[Dataset records]
[Start of Attachment]

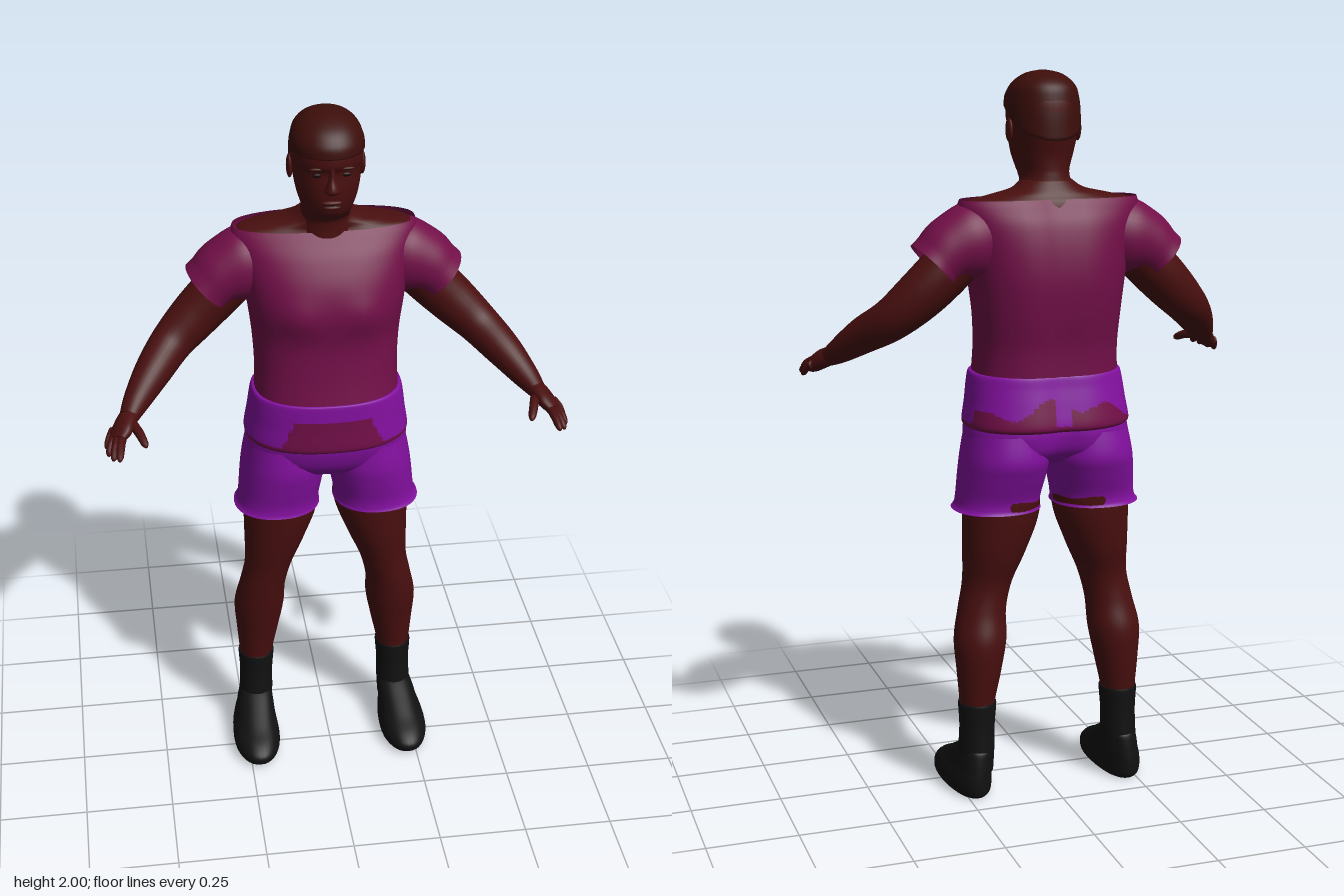
import * as THREE from 'three';

const mat = (name, color, side = THREE.FrontSide) => {
  const m = new THREE.MeshStandardMaterial({ color, side });
  m.name = name;
  return m;
};

// Smooth surface through sections [x, y, z, halfWidth, halfDepth].
// dir fixes the ring normal; otherwise rings follow the path.
function loft(sections, { n = 40, steps = 6, power = 2, dir = null, cap = true, deform = null, paint = null } = {}) {
  const V = THREE.Vector3, last = sections.length - 1, pos = [], index = [];
  const cr = (a, b, c, d, t) =>
    0.5 * (2 * b + (c - a) * t + (2 * a - 5 * b + 4 * c - d) * t * t + (3 * b - a - 3 * c + d) * t * t * t);
  const at = (f) => {
    const i = Math.min(Math.floor(f), last - 1), t = f - i;
    const s = (k) => sections[Math.max(0, Math.min(last, k))];
    return s(i).map((_, k) => cr(s(i - 1)[k], s(i)[k], s(i + 1)[k], s(i + 2)[k], t));
  };
  const rows = last * steps, zAxis = new V(0, 0, 1);
  const place = (p) => { if (deform) deform(p); pos.push(p.x, p.y, p.z); };
  const bend = (c) => Math.sign(c) * Math.pow(Math.abs(c), 2 / power);
  for (let i = 0; i <= rows; i++) {
    const f = i / steps, q = at(f), a = at(Math.max(0, f - 0.1)), b = at(Math.min(last, f + 0.1));
    const T = dir ? dir.clone() : new V(b[0] - a[0], b[1] - a[1], b[2] - a[2]).normalize();
    const u = T.clone().cross(zAxis).normalize(), v = T.clone().cross(u);
    for (let j = 0; j < n; j++) {
      const w = (j / n) * Math.PI * 2;
      place(new V(q[0], q[1], q[2]).addScaledVector(u, q[3] * bend(Math.cos(w))).addScaledVector(v, q[4] * bend(Math.sin(w))));
    }
  }
  for (let i = 0; i < rows; i++) for (let j = 0; j < n; j++) {
    const a = i * n + j, b = i * n + (j + 1) % n;
    index.push(a, b, a + n, b, b + n, a + n);
  }
  if (cap) {
    const c = pos.length / 3, top = rows * n;
    place(new V(...sections[0].slice(0, 3)));
    place(new V(...sections[last].slice(0, 3)));
    for (let j = 0; j < n; j++) {
      const k = (j + 1) % n;
      index.push(c, k, j, c + 1, top + j, top + k);
    }
  }
  const g = new THREE.BufferGeometry();
  g.setAttribute('position', new THREE.Float32BufferAttribute(pos, 3));
  if (paint) {
    const sets = [[], []];
    for (let i = 0; i < index.length; i += 3) {
      const t = index.slice(i, i + 3), mid = (k) => (pos[t[0] * 3 + k] + pos[t[1] * 3 + k] + pos[t[2] * 3 + k]) / 3;
      sets[paint(mid(0), mid(1), mid(2))].push(...t);
    }
    g.setIndex([...sets[0], ...sets[1]]);
    g.addGroup(0, sets[0].length, 0);
    g.addGroup(sets[0].length, sets[1].length, 1);
  } else g.setIndex(index);
  g.computeVertexNormals();
  return g;
}

// Horizontal slices [y, x, halfWidth, frontZ, backZ]
function stack(rows, opts = {}, s = 1) {
  const up = Math.sign(rows[rows.length - 1][0] - rows[0][0]);
  return loft(rows.map(([y, x, rx, f, b]) => [x * s, y, (f + b) / 2, rx, (f - b) / 2]), { dir: new THREE.Vector3(0, up, 0), ...opts });
}

export function createModel() {
  const root = new THREE.Group();
  root.name = 'figure';
  const skin = mat('skin', 0x490f0f), hairMat = mat('hair', 0x3c0e0a, THREE.DoubleSide), dark = mat('eyeDark', 0x160606);
  const shirtMat = mat('shirt', 0x720f48, THREE.DoubleSide), shortsMat = mat('shorts', 0x8410a0, THREE.DoubleSide);
  const black = mat('footwear', 0x111111);
  const add = (name, geo, m, parent = root) => {
    const mesh = new THREE.Mesh(geo, m);
    mesh.name = name;
    parent.add(mesh);
    return mesh;
  };
  const blob = (name, m, p, size, parent) => {
    const b = add(name, new THREE.SphereGeometry(1, 20, 14), m, parent);
    b.position.set(...p);
    b.scale.set(...size);
    return b;
  };
  // Groove along the spine
  const groove = (depth) => (p) => { if (p.z < -0.13) p.z += depth * Math.exp(-((p.x / 0.05) ** 2)); };

  // Head and neck
  const head = new THREE.Group();
  head.name = 'head';
  root.add(head);
  add('headAndNeck', stack([
    [1.62, 0, 0.085, -0.02, -0.18], [1.70, 0, 0.07, -0.02, -0.166], [1.725, 0, 0.066, 0.01, -0.162],
    [1.745, 0, 0.069, 0.032, -0.16], [1.78, 0, 0.08, 0.043, -0.162], [1.82, 0, 0.088, 0.046, -0.172],
    [1.86, 0, 0.093, 0.045, -0.182], [1.885, 0, 0.095, 0.054, -0.184], [1.93, 0, 0.092, 0.048, -0.178],
    [1.965, 0, 0.074, 0.022, -0.157], [1.988, 0, 0.044, -0.02, -0.118], [1.996, 0, 0.008, -0.06, -0.08]],
  { power: 2.15 }), skin, head);
  add('hair', stack([
    [1.905, 0, 0.099, 0.06, -0.187], [1.935, 0, 0.096, 0.055, -0.182], [1.968, 0, 0.078, 0.028, -0.162],
    [1.991, 0, 0.047, -0.018, -0.122], [2.0, 0, 0.008, -0.06, -0.08]], {
    power: 2.15,
    deform: (p) => { if (p.z < -0.03) p.y -= (-0.03 - p.z) * Math.max(0, 1.95 - p.y) * 12; },
  }), hairMat, head);
  add('nose', stack([
    [1.805, 0, 0.012, 0.052, 0.02], [1.815, 0, 0.021, 0.069, 0.02], [1.828, 0, 0.016, 0.069, 0.02],
    [1.85, 0, 0.01, 0.058, 0.02], [1.88, 0, 0.009, 0.053, 0.02]], { n: 16 }), skin, head);
  blob('upperLip', skin, [0, 1.782, 0.042], [0.028, 0.007, 0.01], head);
  blob('lowerLip', skin, [0, 1.768, 0.039], [0.024, 0.007, 0.01], head);
  blob('mouthLine', dark, [0, 1.775, 0.044], [0.026, 0.002, 0.005], head);
  for (const s of [-1, 1]) {
    blob('ear', skin, [s * 0.096, 1.845, -0.075], [0.009, 0.033, 0.02], head);
    blob('eye', dark, [s * 0.036, 1.857, 0.036], [0.015, 0.006, 0.005], head);
    blob('brow', hairMat, [s * 0.038, 1.876, 0.042], [0.022, 0.005, 0.007], head);
  }

  // Bare shoulders inside the wide neckline
  add('shoulders', stack([
    [1.58, 0, 0.225, -0.005, -0.215], [1.63, 0, 0.238, -0.022, -0.208], [1.66, 0, 0.235, -0.038, -0.2],
    [1.676, 0, 0.17, -0.042, -0.19], [1.692, 0, 0.1, -0.036, -0.18], [1.715, 0, 0.066, -0.03, -0.163]],
  { power: 2.3 }), skin);

  // Shirt body, with pectoral swell and spine groove
  add('shirtBody', stack([
    [1.19, 0, 0.201, 0.074, -0.235], [1.27, 0, 0.198, 0.062, -0.238], [1.36, 0, 0.203, 0.056, -0.252],
    [1.45, 0, 0.214, 0.066, -0.26], [1.53, 0, 0.226, 0.052, -0.254], [1.60, 0, 0.241, 0.018, -0.238],
    [1.645, 0, 0.252, -0.015, -0.217], [1.668, 0, 0.247, -0.033, -0.205]], {
    n: 56, power: 2.35, cap: false,
    deform: (p) => {
      groove(0.012)(p);
      if (p.z > -0.02) p.z += 0.01 * Math.exp(-(((Math.abs(p.x) - 0.09) / 0.05) ** 2) - ((p.y - 1.46) / 0.05) ** 2);
    },
  }), shirtMat);

  // Hips: shirt tail and waistband show through each other
  add('waistAndShirtTail', stack([
    [1.05, 0, 0.225, 0.072, -0.252], [1.064, 0, 0.231, 0.08, -0.262], [1.12, 0, 0.222, 0.079, -0.252],
    [1.165, 0, 0.216, 0.079, -0.242], [1.196, 0, 0.209, 0.078, -0.236], [1.199, 0, 0.197, 0.07, -0.228]], {
    n: 96, steps: 8, power: 2.35, cap: false, deform: groove(0.012),
    paint: (x, y, z) => {
      if (y < 1.067) return 1;
      const ax = Math.abs(x);
      if (z > 0) return y < 1.148 && ax < 0.145 - (y - 1.06) * 0.45 ? 1 : 0;
      if (z < -0.14) return y < 1.13 + 0.018 * Math.sin(x * 37) - ax * 0.2 && ax > 0.02 ? 1 : 0;
      return 0;
    },
  }), [shortsMat, shirtMat]);

  // Shorts seat
  add('shortsSeat', stack([
    [0.935, 0, 0.05, -0.03, -0.15], [0.95, 0, 0.15, 0.015, -0.195], [0.985, 0, 0.215, 0.047, -0.235],
    [1.03, 0, 0.229, 0.064, -0.248], [1.07, 0, 0.224, 0.07, -0.246]],
  { n: 56, power: 2.35, deform: groove(0.03) }), shortsMat);

  for (const s of [-1, 1]) {
    const side = new THREE.Group();
    side.name = s > 0 ? 'leftLimbs' : 'rightLimbs';
    root.add(side);
    const put = (name, geo, m) => add(name, geo, m, side);

    put('shortsLeg', stack([
      [1.04, 0.12, 0.105, 0.045, -0.235], [0.97, 0.121, 0.118, 0.049, -0.245], [0.92, 0.127, 0.119, 0.042, -0.23],
      [0.86, 0.136, 0.116, 0.03, -0.207], [0.832, 0.14, 0.117, 0.029, -0.204], [0.82, 0.143, 0.123, 0.032, -0.208]],
    { cap: false, power: 2.2 }, s), shortsMat);
    put('leg', stack([
      [0.93, 0.13, 0.1, 0.01, -0.205], [0.81, 0.131, 0.107, 0.01, -0.203], [0.7, 0.15, 0.088, 0, -0.188],
      [0.61, 0.17, 0.069, -0.015, -0.165], [0.53, 0.188, 0.067, -0.024, -0.17], [0.45, 0.198, 0.073, -0.035, -0.19],
      [0.36, 0.204, 0.062, -0.052, -0.186], [0.27, 0.21, 0.049, -0.066, -0.174], [0.2, 0.212, 0.044, -0.07, -0.17]], {}, s), skin);
    put('sock', stack([
      [0.268, 0.21, 0.046, -0.068, -0.172], [0.266, 0.21, 0.053, -0.062, -0.178], [0.2, 0.211, 0.049, -0.064, -0.176],
      [0.13, 0.213, 0.05, -0.058, -0.178], [0.07, 0.216, 0.05, -0.05, -0.178]], {}, s), black);
    put('shoe', stack([
      [0, 0.225, 0.056, 0.1, -0.175], [0.012, 0.225, 0.068, 0.122, -0.187], [0.035, 0.225, 0.071, 0.125, -0.19],
      [0.058, 0.224, 0.067, 0.098, -0.19], [0.08, 0.221, 0.061, 0.05, -0.188], [0.105, 0.218, 0.057, 0.002, -0.185],
      [0.13, 0.214, 0.051, -0.045, -0.18], [0.14, 0.213, 0.044, -0.065, -0.17]], {
      power: 2.2,
      deform: (p) => { p.x = s * 0.222 + (p.x - s * 0.222) * Math.min(1.02, 0.92 + (p.z + 0.1) * 0.7); },
    }, s), black);

    // Path-following parts, mirrored by side
    const limb = (pts, opts) => loft(pts.map(([x, ...r]) => [x * s, ...r]), opts);
    put('sleeve', limb([
      [0.17, 1.568, -0.115, 0.09, 0.085], [0.215, 1.558, -0.115, 0.104, 0.094], [0.27, 1.538, -0.113, 0.09, 0.091],
      [0.305, 1.512, -0.112, 0.078, 0.089], [0.322, 1.496, -0.112, 0.077, 0.091]], { cap: false }), shirtMat);
    put('arm', limb([
      [0.2, 1.57, -0.115, 0.07, 0.07], [0.29, 1.48, -0.112, 0.071, 0.07], [0.36, 1.412, -0.1, 0.067, 0.065],
      [0.425, 1.352, -0.07, 0.058, 0.057], [0.482, 1.303, 0, 0.05, 0.05], [0.53, 1.255, 0.065, 0.037, 0.037],
      [0.556, 1.228, 0.11, 0.025, 0.029]], { n: 28 }), skin);
    put('palm', limb([
      [0.552, 1.232, 0.1, 0.024, 0.028], [0.565, 1.222, 0.125, 0.024, 0.036], [0.58, 1.209, 0.155, 0.021, 0.04],
      [0.592, 1.2, 0.178, 0.014, 0.03]], { n: 24 }), skin);
    // Four fingers and a thumb: base, tip, radius
    [[[0.575, 1.207, 0.16], [0.588, 1.182, 0.258], 0.011], [[0.586, 1.205, 0.16], [0.604, 1.176, 0.242], 0.011],
      [[0.594, 1.202, 0.15], [0.616, 1.171, 0.208], 0.011], [[0.598, 1.205, 0.13], [0.62, 1.17, 0.168], 0.01],
      [[0.55, 1.222, 0.125], [0.516, 1.2, 0.225], 0.012]].forEach(([a, b, r], i) => {
      const along = (t, k) => [...a.map((v, j) => v + (b[j] - v) * t + (j === 1 ? 0.008 * Math.sin(t * Math.PI) : 0)), r * k, r * k];
      put(i < 4 ? 'finger' : 'thumb', limb([along(0, 1.2), along(0.5, 1.05), along(0.88, 0.85), along(1, 0.3)], { n: 10, steps: 3 }), skin);
    });
  }
  return root;
}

[End of Attachment]

_Exercise:_ In the entries above, restate word for word the lines between the one holding "const at = (f)" and the one holding "const place = (p)", inclusive, and nothing besides.

_Response:_
  const at = (f) => {
    const i = Math.min(Math.floor(f), last - 1), t = f - i;
    const s = (k) => sections[Math.max(0, Math.min(last, k))];
    return s(i).map((_, k) => cr(s(i - 1)[k], s(i)[k], s(i + 1)[k], s(i + 2)[k], t));
  };
  const rows = last * steps, zAxis = new V(0, 0, 1);
  const place = (p) => { if (deform) deform(p); pos.push(p.x, p.y, p.z); };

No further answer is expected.